TASK INSTRUCTIONS: In the records below, please retype word for word every line from the one containing "export function createModel()" through the final one, both included, and nothing else.
#### MATERIAL FOR THE TASK ####
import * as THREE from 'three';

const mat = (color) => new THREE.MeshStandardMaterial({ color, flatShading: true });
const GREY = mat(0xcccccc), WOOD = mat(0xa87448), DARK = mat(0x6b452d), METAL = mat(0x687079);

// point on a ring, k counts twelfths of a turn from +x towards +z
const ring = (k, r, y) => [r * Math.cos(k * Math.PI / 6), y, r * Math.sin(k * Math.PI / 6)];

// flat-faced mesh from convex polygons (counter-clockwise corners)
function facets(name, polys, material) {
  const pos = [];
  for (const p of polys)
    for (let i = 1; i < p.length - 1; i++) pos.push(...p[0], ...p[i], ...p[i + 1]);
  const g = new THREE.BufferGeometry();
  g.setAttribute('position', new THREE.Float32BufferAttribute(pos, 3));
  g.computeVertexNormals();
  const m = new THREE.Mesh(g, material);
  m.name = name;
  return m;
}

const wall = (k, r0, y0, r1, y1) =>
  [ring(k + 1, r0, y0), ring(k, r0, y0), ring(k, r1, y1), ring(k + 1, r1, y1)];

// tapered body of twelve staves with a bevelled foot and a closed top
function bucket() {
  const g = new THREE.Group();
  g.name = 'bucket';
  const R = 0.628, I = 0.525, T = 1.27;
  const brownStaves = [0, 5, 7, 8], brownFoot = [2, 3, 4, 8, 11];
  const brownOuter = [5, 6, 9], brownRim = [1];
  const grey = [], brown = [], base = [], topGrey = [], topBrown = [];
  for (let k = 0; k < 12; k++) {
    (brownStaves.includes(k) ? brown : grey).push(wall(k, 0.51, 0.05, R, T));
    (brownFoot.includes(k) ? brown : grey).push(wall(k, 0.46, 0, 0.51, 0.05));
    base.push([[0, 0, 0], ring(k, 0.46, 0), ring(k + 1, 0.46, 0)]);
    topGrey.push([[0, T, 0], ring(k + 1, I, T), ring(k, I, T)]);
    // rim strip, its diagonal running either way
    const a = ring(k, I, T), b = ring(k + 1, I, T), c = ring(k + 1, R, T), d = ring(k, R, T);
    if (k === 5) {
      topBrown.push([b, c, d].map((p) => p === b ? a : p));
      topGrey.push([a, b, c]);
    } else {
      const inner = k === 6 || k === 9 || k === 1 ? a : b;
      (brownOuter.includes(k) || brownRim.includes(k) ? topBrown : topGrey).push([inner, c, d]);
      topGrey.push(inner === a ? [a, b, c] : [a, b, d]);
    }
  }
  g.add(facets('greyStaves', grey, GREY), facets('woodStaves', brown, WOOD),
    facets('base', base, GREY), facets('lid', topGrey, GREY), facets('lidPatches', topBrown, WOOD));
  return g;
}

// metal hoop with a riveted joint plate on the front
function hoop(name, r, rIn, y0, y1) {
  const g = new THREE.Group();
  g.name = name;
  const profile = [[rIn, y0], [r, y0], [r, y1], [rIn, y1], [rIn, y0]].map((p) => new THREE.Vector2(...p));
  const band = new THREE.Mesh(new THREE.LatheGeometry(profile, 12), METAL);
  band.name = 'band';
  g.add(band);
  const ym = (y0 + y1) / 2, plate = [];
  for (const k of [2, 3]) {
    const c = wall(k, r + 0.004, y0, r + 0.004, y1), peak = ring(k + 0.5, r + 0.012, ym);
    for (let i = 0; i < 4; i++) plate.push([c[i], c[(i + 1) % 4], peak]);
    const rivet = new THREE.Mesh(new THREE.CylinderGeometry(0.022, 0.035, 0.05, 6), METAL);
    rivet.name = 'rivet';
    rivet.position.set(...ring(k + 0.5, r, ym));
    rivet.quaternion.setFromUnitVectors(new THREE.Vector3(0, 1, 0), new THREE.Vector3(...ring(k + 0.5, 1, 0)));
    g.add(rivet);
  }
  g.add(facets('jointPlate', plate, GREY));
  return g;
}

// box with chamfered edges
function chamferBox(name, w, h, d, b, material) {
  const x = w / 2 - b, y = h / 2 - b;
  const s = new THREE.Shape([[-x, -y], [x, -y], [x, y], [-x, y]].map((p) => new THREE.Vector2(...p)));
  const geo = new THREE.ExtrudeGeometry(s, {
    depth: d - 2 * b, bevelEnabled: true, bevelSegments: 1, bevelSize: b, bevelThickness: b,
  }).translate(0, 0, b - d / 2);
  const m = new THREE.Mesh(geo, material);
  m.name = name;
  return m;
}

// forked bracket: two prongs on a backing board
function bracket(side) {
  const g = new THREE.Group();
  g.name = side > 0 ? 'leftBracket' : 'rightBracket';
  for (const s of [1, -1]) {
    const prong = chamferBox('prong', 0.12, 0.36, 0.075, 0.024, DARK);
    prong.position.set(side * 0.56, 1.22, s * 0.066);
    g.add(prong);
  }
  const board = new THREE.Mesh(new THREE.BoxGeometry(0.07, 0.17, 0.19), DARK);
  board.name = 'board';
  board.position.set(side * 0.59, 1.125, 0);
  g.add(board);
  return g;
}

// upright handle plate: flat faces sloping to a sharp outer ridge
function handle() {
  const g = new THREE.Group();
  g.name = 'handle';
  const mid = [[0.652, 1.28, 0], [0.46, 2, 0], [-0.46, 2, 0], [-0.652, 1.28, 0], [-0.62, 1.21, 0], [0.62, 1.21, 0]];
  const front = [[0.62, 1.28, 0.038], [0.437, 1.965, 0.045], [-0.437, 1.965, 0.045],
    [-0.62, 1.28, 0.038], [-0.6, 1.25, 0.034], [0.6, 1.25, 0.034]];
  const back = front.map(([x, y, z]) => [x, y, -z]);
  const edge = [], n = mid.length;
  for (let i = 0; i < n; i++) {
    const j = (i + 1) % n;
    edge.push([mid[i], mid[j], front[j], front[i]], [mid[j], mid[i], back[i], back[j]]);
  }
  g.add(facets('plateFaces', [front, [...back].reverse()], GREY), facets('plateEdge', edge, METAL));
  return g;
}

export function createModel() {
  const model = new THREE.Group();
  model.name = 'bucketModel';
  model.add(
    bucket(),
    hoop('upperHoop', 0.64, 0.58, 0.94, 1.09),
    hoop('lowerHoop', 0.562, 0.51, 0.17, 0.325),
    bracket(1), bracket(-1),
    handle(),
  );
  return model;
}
####
RESULT BELOW:
export function createModel() {
  const model = new THREE.Group();
  model.name = 'bucketModel';
  model.add(
    bucket(),
    hoop('upperHoop', 0.64, 0.58, 0.94, 1.09),
    hoop('lowerHoop', 0.562, 0.51, 0.17, 0.325),
    bracket(1), bracket(-1),
    handle(),
  );
  return model;
}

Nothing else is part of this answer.